Victims of sexual harassment who are suffering sexual harassment in the workplace have legal protections they should be familiar with. Sexual harassment does not have to be tolerated in the workplace and victims should know what is considered sexual harassment and what they can do about it.
There are generally two types of sexual harassment which may lead to employment litigation. Quid pro quo sexual harassment occurs when a sexual relationship is demanded in exchange for not firing or punishing the employee or in exchange for promotions, raises or other favors. The second type of sexual harassment is referred to as a hostile work environment. A hostile work environment may be created if offensive sexual behavior is so pervasive that it creates a hostile work environment for the employee to work in.
Certain factors are used to determine if the victim has suffered a hostile workplace. It is important to keep in mind that sexual harassment can exist even if the victim has not suffered an economic injury or if the victim has not been discharged. In addition, the harasser can be the victim's supervisor, a supervisor in another area, a co-worker, a non-employee or an agent of the employer. The victim or the harasser may be either a man or a woman.

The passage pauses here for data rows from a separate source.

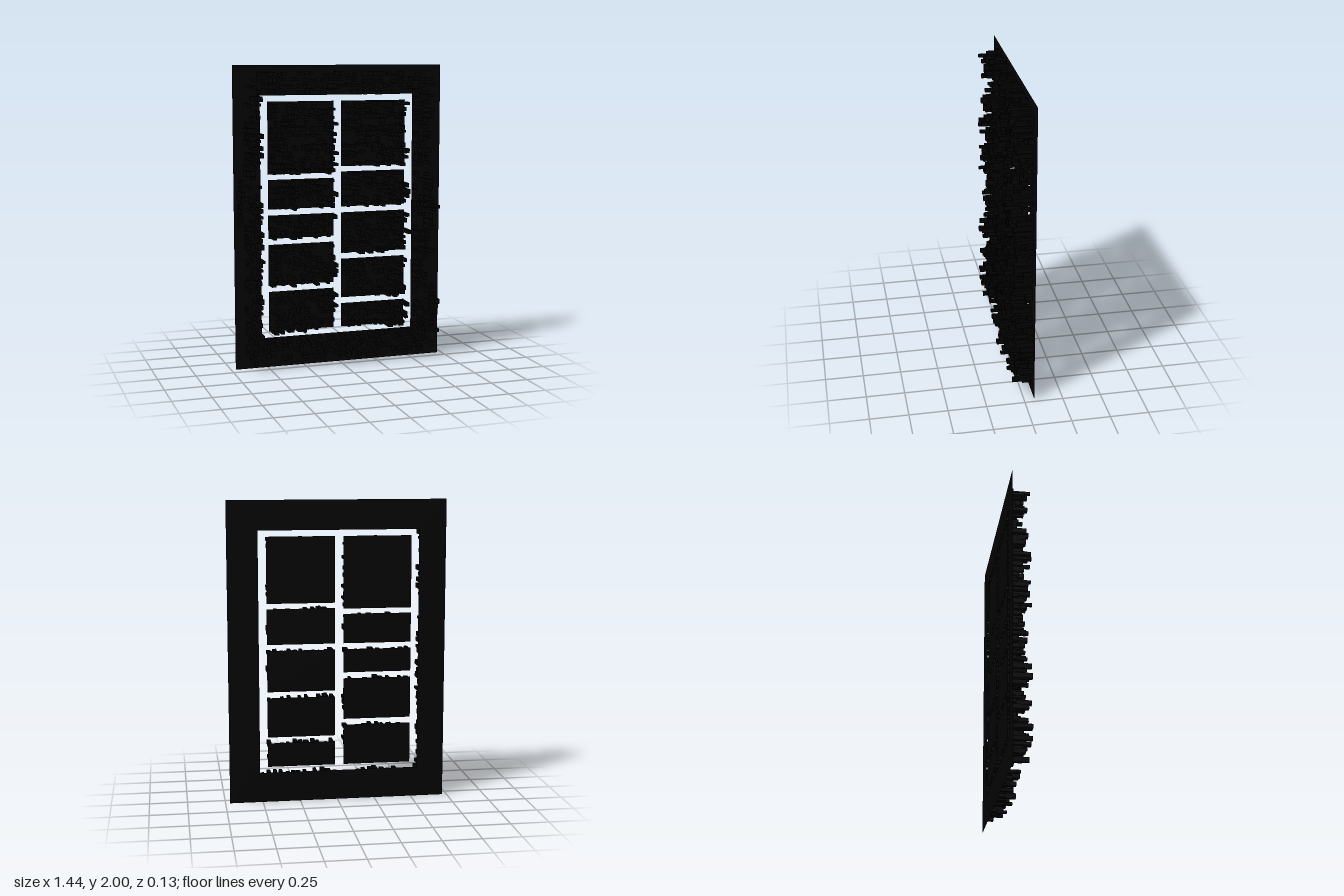
import * as THREE from 'three';
import { mergeGeometries } from 'three/addons/utils/BufferGeometryUtils.js';

const BACK = -0.067, DEPTH = 0.134, PITCH = 0.04;
const OPENING = [-0.54, 0.518, 0.2, 1.805]; // x0, x1, y0, y1

// Small seeded random generator
function seeded(seed) {
  return () => {
    seed = (seed * 1664525 + 1013904223) % 4294967296;
    return seed / 4294967296;
  };
}

function rectangle(path, [x0, x1, y0, y1]) {
  path.moveTo(x0, y0);
  path.lineTo(x1, y0);
  path.lineTo(x1, y1);
  path.lineTo(x0, y1);
  path.closePath();
  return path;
}

// Jittered grid of blocks of varied size and depth, with some cells left empty
function blockField([x0, x1, y0, y1], random, fill) {
  const blocks = [];
  const cols = Math.max(1, Math.round((x1 - x0) / PITCH));
  const rows = Math.max(1, Math.round((y1 - y0) / PITCH));
  const cw = (x1 - x0) / cols, ch = (y1 - y0) / rows;
  for (let i = 0; i < cols; i++) {
    for (let j = 0; j < rows; j++) {
      if (random() > fill) continue;
      const w = cw * (0.4 + 0.45 * random());
      const h = ch * (0.4 + 0.45 * random());
      const d = DEPTH * (0.2 + 0.8 * random());
      const x = x0 + cw * i + w / 2 + (cw - w) * random();
      const y = y0 + ch * j + h / 2 + (ch - h) * random();
      blocks.push(new THREE.BoxGeometry(w, h, d).translate(x, y, BACK + d / 2));
    }
  }
  return blocks;
}

export function createModel() {
  const model = new THREE.Group();
  const random = seeded(17);
  const plateMaterial = new THREE.MeshStandardMaterial({ color: 0x030303, side: THREE.DoubleSide });
  const blockMaterial = new THREE.MeshStandardMaterial({ color: 0x030303 });

  // One thin backing plate with its blocks; each field is [area, fill]
  function section(name, shape, fields) {
    const group = new THREE.Group();
    group.name = name;
    const plate = new THREE.Mesh(new THREE.ShapeGeometry(shape).translate(0, 0, BACK), plateMaterial);
    plate.name = 'backingPlate';
    const blocks = new THREE.Mesh(
      mergeGeometries(fields.flatMap(([area, fill]) => blockField(area, random, fill))), blockMaterial);
    blocks.name = 'blocks';
    group.add(plate, blocks);
    model.add(group);
  }

  // Outer frame: small clusters at the side edges, then four bands around the opening
  const frame = rectangle(new THREE.Shape(), [-0.72, 0.72, 0, 2]);
  frame.holes.push(rectangle(new THREE.Path(), OPENING));
  const [ox0, ox1, oy0, oy1] = OPENING;
  section('frame', frame, [
    [[-0.7, -0.665, 0.96, 1.28], 0.8],
    [[0.645, 0.69, 0.16, 0.5], 0.8],
    [[0.645, 0.69, 1, 1.1], 0.8],
    [[-0.655, ox0, oy0, oy1], 0.75],
    [[ox1, 0.64, oy0, oy1], 0.75],
    [[-0.655, 0.64, 0.04, oy0], 0.75],
    [[-0.655, 0.64, oy1, 1.96], 0.75],
  ]);

  // Two columns of panels inside the opening
  const columns = [
    { name: 'rightPanel', x: [-0.49, -0.04],
      rows: [[1.29, 1.765], [1.06, 1.255], [0.865, 1.02], [0.55, 0.825], [0.24, 0.51]] },
    { name: 'leftPanel', x: [0.015, 0.465],
      rows: [[1.33, 1.765], [1.06, 1.295], [0.745, 1.02], [0.44, 0.705], [0.24, 0.4]] },
  ];
  for (const { name, x, rows } of columns) {
    rows.forEach((y, i) => {
      const area = [...x, ...y];
      section(name + (i + 1), rectangle(new THREE.Shape(), area), [[area, 0.75]]);
    });
  }
  return model;
}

Sexual harassment can occur in a variety of settings and circumstances but it is always prohibited and something that workers do not have to tolerate. Workers have the right to be free of sexual harassment in their workplaces so they should be familiar with the different types of sexual harassment and how they can protect themselves through the legal process.